» **Materials provided**
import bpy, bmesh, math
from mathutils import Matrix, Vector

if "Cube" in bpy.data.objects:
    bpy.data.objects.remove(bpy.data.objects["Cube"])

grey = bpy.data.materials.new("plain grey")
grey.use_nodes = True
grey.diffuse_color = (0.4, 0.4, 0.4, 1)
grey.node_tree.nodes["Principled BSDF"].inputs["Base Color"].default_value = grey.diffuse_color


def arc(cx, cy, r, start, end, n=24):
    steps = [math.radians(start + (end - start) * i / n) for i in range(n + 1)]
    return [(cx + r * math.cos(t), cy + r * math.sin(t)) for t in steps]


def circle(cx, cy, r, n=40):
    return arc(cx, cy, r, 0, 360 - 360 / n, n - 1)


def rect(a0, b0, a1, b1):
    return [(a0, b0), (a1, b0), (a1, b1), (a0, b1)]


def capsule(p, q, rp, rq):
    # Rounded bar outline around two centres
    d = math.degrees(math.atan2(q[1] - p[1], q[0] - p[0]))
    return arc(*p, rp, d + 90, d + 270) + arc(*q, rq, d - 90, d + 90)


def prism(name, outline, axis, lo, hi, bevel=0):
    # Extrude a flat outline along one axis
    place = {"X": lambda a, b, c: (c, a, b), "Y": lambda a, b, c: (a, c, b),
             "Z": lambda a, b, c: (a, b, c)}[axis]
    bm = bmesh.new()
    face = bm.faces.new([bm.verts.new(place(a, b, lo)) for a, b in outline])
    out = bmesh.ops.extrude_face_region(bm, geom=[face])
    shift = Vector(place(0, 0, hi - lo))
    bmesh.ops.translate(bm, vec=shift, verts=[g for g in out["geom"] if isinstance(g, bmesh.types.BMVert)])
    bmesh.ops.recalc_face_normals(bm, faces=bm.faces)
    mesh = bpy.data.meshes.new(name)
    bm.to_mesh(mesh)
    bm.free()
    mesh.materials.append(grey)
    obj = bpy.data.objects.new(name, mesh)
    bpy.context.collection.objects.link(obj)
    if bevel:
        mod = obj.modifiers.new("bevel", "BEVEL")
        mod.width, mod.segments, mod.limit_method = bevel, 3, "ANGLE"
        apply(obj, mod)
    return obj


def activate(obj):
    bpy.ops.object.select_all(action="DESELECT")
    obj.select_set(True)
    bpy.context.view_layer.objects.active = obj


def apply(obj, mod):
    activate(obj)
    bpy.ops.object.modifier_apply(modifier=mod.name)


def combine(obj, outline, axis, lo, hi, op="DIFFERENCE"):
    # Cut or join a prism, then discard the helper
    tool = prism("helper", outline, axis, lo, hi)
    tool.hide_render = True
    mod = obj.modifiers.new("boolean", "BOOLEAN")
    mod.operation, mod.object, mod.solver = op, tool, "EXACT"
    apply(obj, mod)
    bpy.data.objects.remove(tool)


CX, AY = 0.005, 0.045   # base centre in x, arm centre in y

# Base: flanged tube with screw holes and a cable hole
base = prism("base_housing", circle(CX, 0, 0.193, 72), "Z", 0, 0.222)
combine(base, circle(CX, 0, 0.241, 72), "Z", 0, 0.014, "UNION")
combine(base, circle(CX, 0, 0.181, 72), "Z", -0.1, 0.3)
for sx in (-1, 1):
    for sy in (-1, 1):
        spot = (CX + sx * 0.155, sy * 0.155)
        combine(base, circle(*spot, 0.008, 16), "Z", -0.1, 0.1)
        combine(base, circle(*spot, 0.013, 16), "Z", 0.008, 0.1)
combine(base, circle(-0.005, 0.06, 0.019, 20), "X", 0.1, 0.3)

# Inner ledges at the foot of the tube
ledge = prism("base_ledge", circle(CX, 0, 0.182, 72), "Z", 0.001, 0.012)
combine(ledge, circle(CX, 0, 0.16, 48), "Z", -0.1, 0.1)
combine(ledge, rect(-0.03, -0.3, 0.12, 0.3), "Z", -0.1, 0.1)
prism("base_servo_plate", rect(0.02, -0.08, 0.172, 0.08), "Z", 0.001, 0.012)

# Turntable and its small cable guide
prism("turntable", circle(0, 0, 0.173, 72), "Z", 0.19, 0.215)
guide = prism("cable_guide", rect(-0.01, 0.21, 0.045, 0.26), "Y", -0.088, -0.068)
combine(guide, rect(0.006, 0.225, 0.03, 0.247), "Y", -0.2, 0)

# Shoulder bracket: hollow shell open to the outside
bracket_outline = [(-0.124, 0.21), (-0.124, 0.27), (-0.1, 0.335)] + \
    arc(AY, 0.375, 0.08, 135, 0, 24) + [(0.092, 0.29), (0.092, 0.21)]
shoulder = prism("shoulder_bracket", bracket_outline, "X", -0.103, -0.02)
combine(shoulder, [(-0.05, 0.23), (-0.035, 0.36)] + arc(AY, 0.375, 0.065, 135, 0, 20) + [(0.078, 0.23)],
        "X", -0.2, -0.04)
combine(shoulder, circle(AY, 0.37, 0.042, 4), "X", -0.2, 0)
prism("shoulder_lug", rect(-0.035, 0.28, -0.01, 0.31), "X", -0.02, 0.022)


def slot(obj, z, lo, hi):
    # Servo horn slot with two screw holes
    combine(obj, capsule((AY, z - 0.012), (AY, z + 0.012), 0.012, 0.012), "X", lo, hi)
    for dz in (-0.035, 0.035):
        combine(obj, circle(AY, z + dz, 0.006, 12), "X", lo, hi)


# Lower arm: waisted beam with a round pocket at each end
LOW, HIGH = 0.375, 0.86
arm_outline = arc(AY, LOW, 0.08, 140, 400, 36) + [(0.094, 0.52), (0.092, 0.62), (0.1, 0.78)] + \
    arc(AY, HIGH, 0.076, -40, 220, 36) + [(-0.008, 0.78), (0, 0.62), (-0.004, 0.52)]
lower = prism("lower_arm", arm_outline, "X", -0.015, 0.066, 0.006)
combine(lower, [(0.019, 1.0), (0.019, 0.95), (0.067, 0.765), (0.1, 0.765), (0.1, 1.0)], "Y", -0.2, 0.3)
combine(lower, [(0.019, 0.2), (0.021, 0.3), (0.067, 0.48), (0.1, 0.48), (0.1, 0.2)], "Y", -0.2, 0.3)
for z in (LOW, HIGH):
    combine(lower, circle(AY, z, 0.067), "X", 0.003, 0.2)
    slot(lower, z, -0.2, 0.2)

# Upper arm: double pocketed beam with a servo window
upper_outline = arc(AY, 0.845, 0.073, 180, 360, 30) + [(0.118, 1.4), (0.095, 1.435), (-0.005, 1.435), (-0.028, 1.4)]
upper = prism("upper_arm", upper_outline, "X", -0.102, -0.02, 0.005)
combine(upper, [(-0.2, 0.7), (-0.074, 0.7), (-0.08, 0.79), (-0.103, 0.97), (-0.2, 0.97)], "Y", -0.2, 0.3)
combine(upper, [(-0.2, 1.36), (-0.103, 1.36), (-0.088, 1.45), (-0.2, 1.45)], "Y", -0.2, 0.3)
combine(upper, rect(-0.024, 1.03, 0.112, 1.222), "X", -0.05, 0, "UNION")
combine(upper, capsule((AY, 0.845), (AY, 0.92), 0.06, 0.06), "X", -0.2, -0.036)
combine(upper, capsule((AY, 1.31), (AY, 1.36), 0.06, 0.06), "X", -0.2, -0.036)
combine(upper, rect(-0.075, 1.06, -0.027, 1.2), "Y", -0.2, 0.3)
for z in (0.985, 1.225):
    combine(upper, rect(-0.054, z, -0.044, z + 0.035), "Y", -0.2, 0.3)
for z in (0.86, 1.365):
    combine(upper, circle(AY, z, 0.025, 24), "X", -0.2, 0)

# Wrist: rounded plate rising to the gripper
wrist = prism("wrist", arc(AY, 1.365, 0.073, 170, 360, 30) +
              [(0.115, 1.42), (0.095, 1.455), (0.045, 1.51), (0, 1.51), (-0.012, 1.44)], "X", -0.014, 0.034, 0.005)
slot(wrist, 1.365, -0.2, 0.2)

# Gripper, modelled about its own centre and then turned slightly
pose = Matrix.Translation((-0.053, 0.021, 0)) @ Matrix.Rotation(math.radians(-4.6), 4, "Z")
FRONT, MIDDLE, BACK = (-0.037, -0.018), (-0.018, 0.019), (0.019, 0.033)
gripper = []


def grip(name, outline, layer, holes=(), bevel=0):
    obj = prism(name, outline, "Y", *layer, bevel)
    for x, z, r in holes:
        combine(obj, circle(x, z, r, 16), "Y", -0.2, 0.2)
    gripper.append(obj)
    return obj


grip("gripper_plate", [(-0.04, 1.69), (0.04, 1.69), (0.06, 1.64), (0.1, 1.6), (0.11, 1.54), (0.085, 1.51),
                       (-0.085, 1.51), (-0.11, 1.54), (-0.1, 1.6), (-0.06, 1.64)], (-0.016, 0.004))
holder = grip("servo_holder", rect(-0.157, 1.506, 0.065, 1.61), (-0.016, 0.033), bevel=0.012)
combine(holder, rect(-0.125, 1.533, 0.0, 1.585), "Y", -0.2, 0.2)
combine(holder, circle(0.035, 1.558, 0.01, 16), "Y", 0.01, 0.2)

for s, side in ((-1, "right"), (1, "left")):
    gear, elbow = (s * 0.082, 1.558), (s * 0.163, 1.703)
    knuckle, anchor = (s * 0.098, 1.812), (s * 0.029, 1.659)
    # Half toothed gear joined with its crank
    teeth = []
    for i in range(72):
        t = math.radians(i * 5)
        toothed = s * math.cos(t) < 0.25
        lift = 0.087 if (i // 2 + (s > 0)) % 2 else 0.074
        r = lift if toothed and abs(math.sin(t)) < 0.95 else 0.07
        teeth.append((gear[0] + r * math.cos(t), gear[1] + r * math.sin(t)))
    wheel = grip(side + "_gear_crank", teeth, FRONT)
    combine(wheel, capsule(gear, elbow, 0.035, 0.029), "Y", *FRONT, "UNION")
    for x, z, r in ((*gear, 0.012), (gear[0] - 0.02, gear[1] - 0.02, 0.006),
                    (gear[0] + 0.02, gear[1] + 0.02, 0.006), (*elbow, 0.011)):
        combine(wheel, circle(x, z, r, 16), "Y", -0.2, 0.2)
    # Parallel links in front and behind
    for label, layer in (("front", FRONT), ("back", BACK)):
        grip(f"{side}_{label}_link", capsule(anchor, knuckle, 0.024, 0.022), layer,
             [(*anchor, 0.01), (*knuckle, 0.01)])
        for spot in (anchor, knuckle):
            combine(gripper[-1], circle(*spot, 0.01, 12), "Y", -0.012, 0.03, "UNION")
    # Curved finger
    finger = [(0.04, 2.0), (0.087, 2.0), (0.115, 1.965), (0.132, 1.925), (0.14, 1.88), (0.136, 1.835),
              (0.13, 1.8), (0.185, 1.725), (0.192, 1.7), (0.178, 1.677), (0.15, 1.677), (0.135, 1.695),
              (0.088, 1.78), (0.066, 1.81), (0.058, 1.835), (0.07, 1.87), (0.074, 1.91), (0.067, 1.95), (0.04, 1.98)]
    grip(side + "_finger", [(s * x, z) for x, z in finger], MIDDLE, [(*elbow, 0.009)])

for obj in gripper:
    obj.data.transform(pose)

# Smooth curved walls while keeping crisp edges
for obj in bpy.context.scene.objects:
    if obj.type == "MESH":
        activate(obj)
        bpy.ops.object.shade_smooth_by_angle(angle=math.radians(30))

» **Problem**
Which lines of the data contain the string "rect"? Copy each of them.

» **Answer box**
def rect(a0, b0, a1, b1):
combine(ledge, rect(-0.03, -0.3, 0.12, 0.3), "Z", -0.1, 0.1)
prism("base_servo_plate", rect(0.02, -0.08, 0.172, 0.08), "Z", 0.001, 0.012)
guide = prism("cable_guide", rect(-0.01, 0.21, 0.045, 0.26), "Y", -0.088, -0.068)
combine(guide, rect(0.006, 0.225, 0.03, 0.247), "Y", -0.2, 0)
prism("shoulder_lug", rect(-0.035, 0.28, -0.01, 0.31), "X", -0.02, 0.022)
combine(upper, rect(-0.024, 1.03, 0.112, 1.222), "X", -0.05, 0, "UNION")
combine(upper, rect(-0.075, 1.06, -0.027, 1.2), "Y", -0.2, 0.3)
    combine(upper, rect(-0.054, z, -0.044, z + 0.035), "Y", -0.2, 0.3)
holder = grip("servo_holder", rect(-0.157, 1.506, 0.065, 1.61), (-0.016, 0.033), bevel=0.012)
combine(holder, rect(-0.125, 1.533, 0.0, 1.585), "Y", -0.2, 0.2)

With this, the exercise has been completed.